Beckel, the co-founder of the eclectic dining institution Montage, fell on a Southwest Portland street in the early-morning hours of July 1, 2000. At the time, his blood-alcohol level was 0.30 percent--almost four times the legal limit of 0.08 percent. The 39-year-old had recently moved back to Portland following a self-imposed exile in San Francisco. Emergency personnel transported Beckel, who was bleeding from his forehead, to Good Samaritan's emergency room.
He was released later that morning into the hands of Portland police, who arrested Beckel on outstanding DUII warrants and took him to the downtown Justice Center. While there, he was physically restrained by corrections officers. Beckel later collapsed at the jail and was taken to Oregon Health and Science University with a subdural hematoma. He died on July 6, after being removed from life support.

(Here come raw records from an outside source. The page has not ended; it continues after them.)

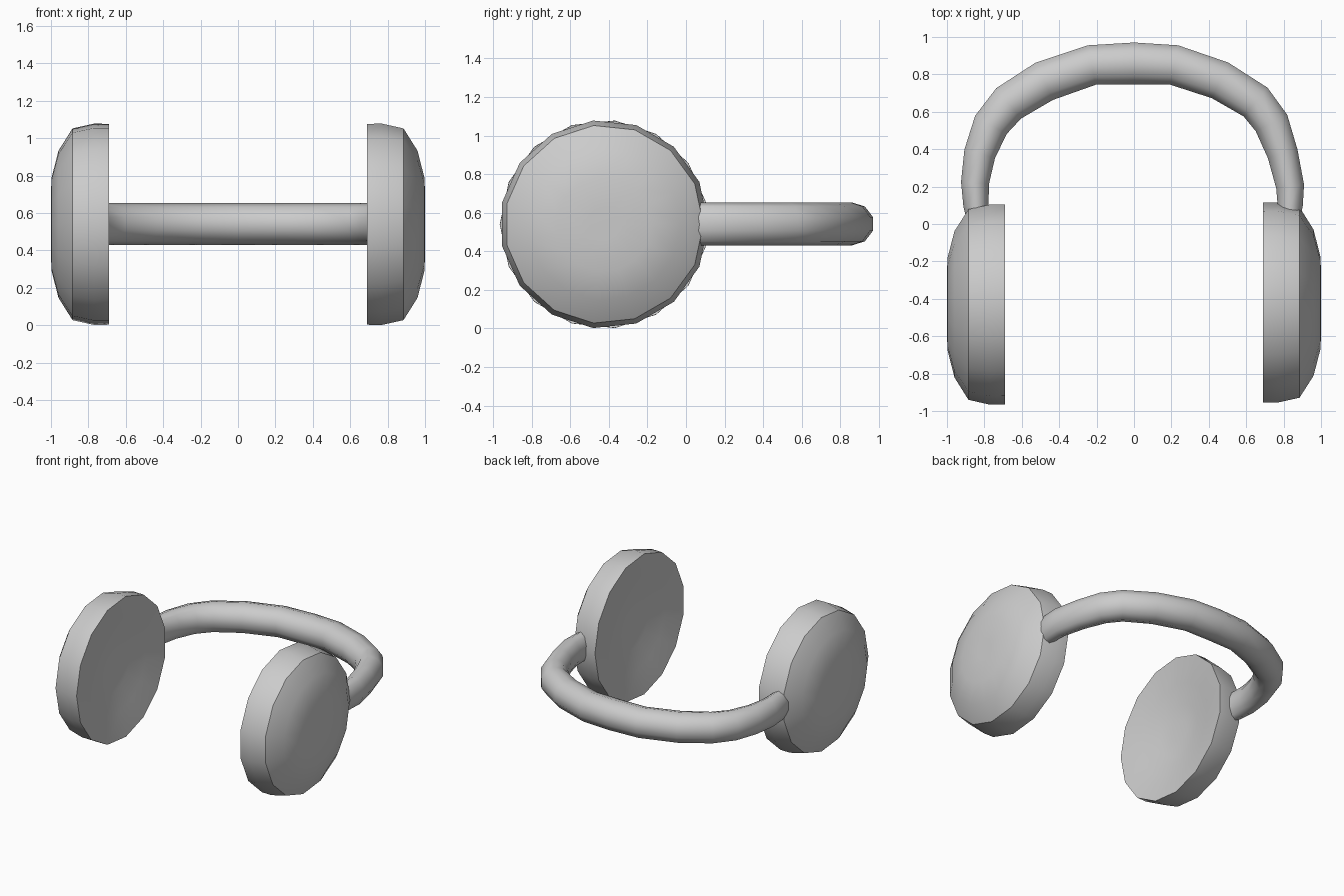
import bpy, bmesh
from math import cos, sin, pi, radians
from mathutils import Vector

if "Cube" in bpy.data.objects:
    bpy.data.objects.remove(bpy.data.objects["Cube"])


def loft(name, rings, smooth_angle):
    """Skin a list of closed rings and close both ends with one face each."""
    bm = bmesh.new()
    rows = [[bm.verts.new(p) for p in ring] for ring in rings]
    n = len(rows[0])
    for a, b in zip(rows, rows[1:]):
        for i in range(n):
            j = (i + 1) % n
            bm.faces.new((a[i], a[j], b[j], b[i]))
    bm.faces.new(rows[0])
    bm.faces.new(rows[-1])
    bmesh.ops.recalc_face_normals(bm, faces=bm.faces)
    mesh = bpy.data.meshes.new(name)
    bm.to_mesh(mesh)
    bm.free()
    obj = bpy.data.objects.new(name, mesh)
    bpy.context.collection.objects.link(obj)
    # Smooth surface with crisp rim edges
    bpy.ops.object.select_all(action='DESELECT')
    obj.select_set(True)
    bpy.context.view_layer.objects.active = obj
    bpy.ops.object.shade_smooth_by_angle(angle=radians(smooth_angle))
    return obj


# Ear cups: 15-sided turned profile (radius, distance from centre),
# from the hollow inner side, around the rim, to the domed outer side
CUP_PROFILE = [(0.08, 0.768), (0.20, 0.76), (0.35, 0.725), (0.54, 0.69),
               (0.541, 0.77), (0.515, 0.885), (0.395, 0.96), (0.245, 0.998),
               (0.08, 1.0)]
SIDES = 15


def ear_cup(name, side):
    rings = []
    for r, x in CUP_PROFILE:
        rings.append([(side * x,
                       -0.425 + side * r * cos(2 * pi * i / SIDES),
                       0.54 + r * sin(2 * pi * i / SIDES))
                      for i in range(SIDES)])
    loft(name, rings, 36)


ear_cup("right_ear_cup", 1)
ear_cup("left_ear_cup", -1)

# Headband: path from left cup to right cup as (x, y, width)
PATH = [(-0.835, 0.03, 0.12), (-0.845, 0.10, 0.135), (-0.85, 0.22, 0.15),
        (-0.825, 0.375, 0.17), (-0.765, 0.53, 0.195), (-0.67, 0.645, 0.21),
        (-0.48, 0.763, 0.22), (-0.225, 0.85, 0.215), (0.0, 0.858, 0.225),
        (0.215, 0.85, 0.215), (0.46, 0.768, 0.21), (0.65, 0.652, 0.20),
        (0.735, 0.54, 0.19), (0.795, 0.375, 0.165), (0.835, 0.20, 0.15),
        (0.835, 0.10, 0.135), (0.83, 0.03, 0.12)]
SECTION = 10

rings = []
for k, (x, y, w) in enumerate(PATH):
    a, b = PATH[max(k - 1, 0)], PATH[min(k + 1, len(PATH) - 1)]
    tangent = Vector((b[0] - a[0], b[1] - a[1], 0)).normalized()
    across = Vector((-tangent.y, tangent.x, 0))
    ring = []
    for i in range(SECTION):
        t = 2 * pi * (i + 0.5) / SECTION
        ring.append(Vector((x, y, 0.542)) + across * (w / 2 * cos(t) * 1.05)
                    + Vector((0, 0, 0.112 * sin(t))))
    rings.append(ring)
loft("headband", rings, 75)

Initially, it appeared that his rough treatment at the hands of jail personnel might have contributed to his death (see "What Happened to Jon Beckel?" WW, July 12, 2000) But the $3.5 million wrongful-death lawsuit, filed by Beckel's father, Robert, contends that Good Sam should never have let the cops take him to jail. Robert Beckel did not return phone calls from WW, but Charles Paulson, the family's attorney, says that jail personnel did not injure Beckel. Instead, Paulson says, the hospital should have caught that Beckel was bleeding into his brain by performing a CAT scan and that it should not have released him without determining whether he had a neurological injury.
Maggie Huffman, a spokeswoman for Legacy, said she couldn't comment on matters of pending litigation. An earlier review of records by WW showed that Beckel did not receive a scan. In videotaped trial testimony, Johnny Delashaw, an OHSU neurosurgeon who operated on Beckel, said a scan should be performed on patients who are inebriated and have head injuries. He said a scan of Beckel would have allowed earlier surgical intervention and improved his survival odds.